18 April 2005
California Mulls Estrogen-Plastic Ban
by Kate Melville
Baby feeding bottles and other everday plastic items could be causing serious harm, says researcher Frederick vom Saal. He believes that Bisphenol-A (BPA), a man-made chemical used to manufacture polycarbonate products such as hard plastic baby bottles and food storage containers, is extremely harmful.
Professor vom Saal, from the University of Missouri-Columbia, compiled the first study that brought the adverse health effects of BPA to light. He says he now has the backing of more than 95 other independent scientific studies with findings that match. California lawmakers will use this evidence as they consider the nation's first ban of BPA in plastic products made for babies and toddlers next week.
Professor vom Saal said recent studies have shown that BPA is extremely harmful, even in very low doses. The chemical acts like the female hormone estrogen and interferes with the body's natural processes. BPA has been linked to adverse effects on male reproduction, altered immune system function, behavioral changes, learning disabilities, brain damage and an increased chance for certain cancers. Researchers are most concerned about the exposure of babies to the chemical. "The science is clear and the findings are not just scary, they are horrific," vom Saal said. "When you feed a baby out of a clear, hard plastic bottle, it's like giving the baby a birth control pill."

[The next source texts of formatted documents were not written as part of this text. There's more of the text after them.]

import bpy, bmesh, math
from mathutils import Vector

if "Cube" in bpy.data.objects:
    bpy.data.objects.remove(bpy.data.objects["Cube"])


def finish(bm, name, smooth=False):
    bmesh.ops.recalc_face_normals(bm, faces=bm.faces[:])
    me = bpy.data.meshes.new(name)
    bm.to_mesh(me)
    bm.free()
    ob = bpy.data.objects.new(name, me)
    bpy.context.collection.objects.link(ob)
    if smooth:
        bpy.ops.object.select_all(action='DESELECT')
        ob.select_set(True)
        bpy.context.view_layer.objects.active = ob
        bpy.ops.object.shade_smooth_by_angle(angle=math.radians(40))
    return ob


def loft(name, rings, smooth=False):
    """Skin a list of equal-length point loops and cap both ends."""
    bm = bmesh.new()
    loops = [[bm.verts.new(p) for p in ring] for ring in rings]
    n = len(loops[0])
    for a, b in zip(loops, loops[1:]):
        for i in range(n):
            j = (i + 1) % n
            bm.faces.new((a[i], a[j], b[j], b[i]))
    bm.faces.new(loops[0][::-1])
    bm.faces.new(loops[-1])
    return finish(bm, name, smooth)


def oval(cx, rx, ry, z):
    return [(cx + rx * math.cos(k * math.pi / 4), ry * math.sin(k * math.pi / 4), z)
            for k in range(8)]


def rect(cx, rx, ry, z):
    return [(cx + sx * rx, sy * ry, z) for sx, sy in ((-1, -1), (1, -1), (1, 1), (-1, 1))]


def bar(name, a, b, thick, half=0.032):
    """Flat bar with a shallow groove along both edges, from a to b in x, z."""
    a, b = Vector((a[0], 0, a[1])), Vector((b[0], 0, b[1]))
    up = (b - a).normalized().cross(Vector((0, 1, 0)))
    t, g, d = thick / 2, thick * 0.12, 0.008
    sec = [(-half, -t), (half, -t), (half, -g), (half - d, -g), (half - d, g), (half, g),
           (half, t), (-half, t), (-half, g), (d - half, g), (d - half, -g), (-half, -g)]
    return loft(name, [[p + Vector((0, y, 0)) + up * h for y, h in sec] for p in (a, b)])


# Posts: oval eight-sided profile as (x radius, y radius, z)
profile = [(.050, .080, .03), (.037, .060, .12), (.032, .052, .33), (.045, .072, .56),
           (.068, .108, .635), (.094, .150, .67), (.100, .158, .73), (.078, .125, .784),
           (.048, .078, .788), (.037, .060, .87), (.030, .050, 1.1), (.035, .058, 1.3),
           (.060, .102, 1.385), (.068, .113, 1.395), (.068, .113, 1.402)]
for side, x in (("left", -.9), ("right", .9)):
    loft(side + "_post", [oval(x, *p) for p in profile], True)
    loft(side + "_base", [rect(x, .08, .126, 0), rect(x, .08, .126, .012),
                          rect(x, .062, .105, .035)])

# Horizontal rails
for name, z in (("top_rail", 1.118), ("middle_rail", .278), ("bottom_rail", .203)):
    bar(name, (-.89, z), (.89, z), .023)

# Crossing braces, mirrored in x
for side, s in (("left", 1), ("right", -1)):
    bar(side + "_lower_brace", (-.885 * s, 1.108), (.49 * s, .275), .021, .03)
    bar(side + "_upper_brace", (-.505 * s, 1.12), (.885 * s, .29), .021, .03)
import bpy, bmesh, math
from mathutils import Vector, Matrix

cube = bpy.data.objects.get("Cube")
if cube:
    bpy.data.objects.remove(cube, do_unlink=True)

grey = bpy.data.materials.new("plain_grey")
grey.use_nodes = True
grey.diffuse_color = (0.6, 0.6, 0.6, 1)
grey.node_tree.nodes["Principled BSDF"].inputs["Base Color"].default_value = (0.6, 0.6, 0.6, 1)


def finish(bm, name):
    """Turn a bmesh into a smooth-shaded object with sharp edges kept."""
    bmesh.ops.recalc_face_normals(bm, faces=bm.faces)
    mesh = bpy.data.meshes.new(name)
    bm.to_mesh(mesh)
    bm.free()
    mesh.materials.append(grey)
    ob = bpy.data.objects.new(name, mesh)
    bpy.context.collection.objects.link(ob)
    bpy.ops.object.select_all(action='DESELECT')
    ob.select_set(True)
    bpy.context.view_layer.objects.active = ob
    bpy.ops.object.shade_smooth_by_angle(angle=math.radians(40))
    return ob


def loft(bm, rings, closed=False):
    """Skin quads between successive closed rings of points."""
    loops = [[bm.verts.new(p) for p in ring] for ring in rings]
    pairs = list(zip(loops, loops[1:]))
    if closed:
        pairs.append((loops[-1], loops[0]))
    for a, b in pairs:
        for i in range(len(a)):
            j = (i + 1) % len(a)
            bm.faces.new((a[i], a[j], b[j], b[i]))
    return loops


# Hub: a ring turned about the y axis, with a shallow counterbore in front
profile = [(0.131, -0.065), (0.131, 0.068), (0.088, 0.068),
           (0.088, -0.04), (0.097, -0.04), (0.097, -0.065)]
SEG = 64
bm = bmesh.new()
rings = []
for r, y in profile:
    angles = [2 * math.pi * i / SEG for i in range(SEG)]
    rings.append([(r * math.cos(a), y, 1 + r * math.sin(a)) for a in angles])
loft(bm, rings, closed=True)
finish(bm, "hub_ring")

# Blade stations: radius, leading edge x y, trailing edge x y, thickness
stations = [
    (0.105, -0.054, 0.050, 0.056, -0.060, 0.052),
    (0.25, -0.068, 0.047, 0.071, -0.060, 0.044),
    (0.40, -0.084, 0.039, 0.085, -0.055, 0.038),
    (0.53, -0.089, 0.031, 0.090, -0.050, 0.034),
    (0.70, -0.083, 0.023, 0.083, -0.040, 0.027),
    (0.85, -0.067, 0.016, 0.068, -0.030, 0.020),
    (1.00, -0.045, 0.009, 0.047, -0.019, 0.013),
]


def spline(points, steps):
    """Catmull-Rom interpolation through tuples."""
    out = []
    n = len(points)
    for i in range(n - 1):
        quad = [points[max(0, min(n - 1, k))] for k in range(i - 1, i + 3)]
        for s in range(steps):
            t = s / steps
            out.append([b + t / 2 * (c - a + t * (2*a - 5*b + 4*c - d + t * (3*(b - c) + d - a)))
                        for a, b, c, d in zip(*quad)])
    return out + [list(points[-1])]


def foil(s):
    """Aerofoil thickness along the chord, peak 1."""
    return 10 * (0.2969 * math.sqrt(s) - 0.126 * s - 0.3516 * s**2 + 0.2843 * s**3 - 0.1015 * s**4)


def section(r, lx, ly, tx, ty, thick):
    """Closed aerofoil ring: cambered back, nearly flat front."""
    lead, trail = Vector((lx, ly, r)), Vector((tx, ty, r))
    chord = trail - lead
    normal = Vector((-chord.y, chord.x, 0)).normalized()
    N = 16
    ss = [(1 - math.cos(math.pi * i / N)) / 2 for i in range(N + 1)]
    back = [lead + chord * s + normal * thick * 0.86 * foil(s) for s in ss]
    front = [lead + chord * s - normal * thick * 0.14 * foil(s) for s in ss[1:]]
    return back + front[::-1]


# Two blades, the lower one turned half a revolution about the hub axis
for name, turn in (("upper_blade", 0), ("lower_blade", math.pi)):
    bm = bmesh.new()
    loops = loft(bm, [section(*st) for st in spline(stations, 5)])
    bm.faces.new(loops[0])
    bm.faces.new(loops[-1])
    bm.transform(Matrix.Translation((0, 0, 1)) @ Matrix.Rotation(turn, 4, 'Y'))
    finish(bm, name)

The case for a new government safety standard concerning BPA is documented in vom Saal's article appearing in Environmental Health Perspectives. The last U.S. Environmental Protection Agency risk assessment for BPA was conducted in the 1980's. In his paper, vom Saal says that the latest research showing adverse effects of the chemical are all conducted with an amount of BPA less than the levels normally found in the human body. "If BPA was treated as a drug, it would have been pulled immediately," vom Saal said. "We are not saying get rid of plastics. This chemical can be replaced right now by safer materials and the public would never notice the difference."
Next week, vom Saal will speak to the California legislature which is proposing a bill banning the use of BPA in products made for children three years of age or younger.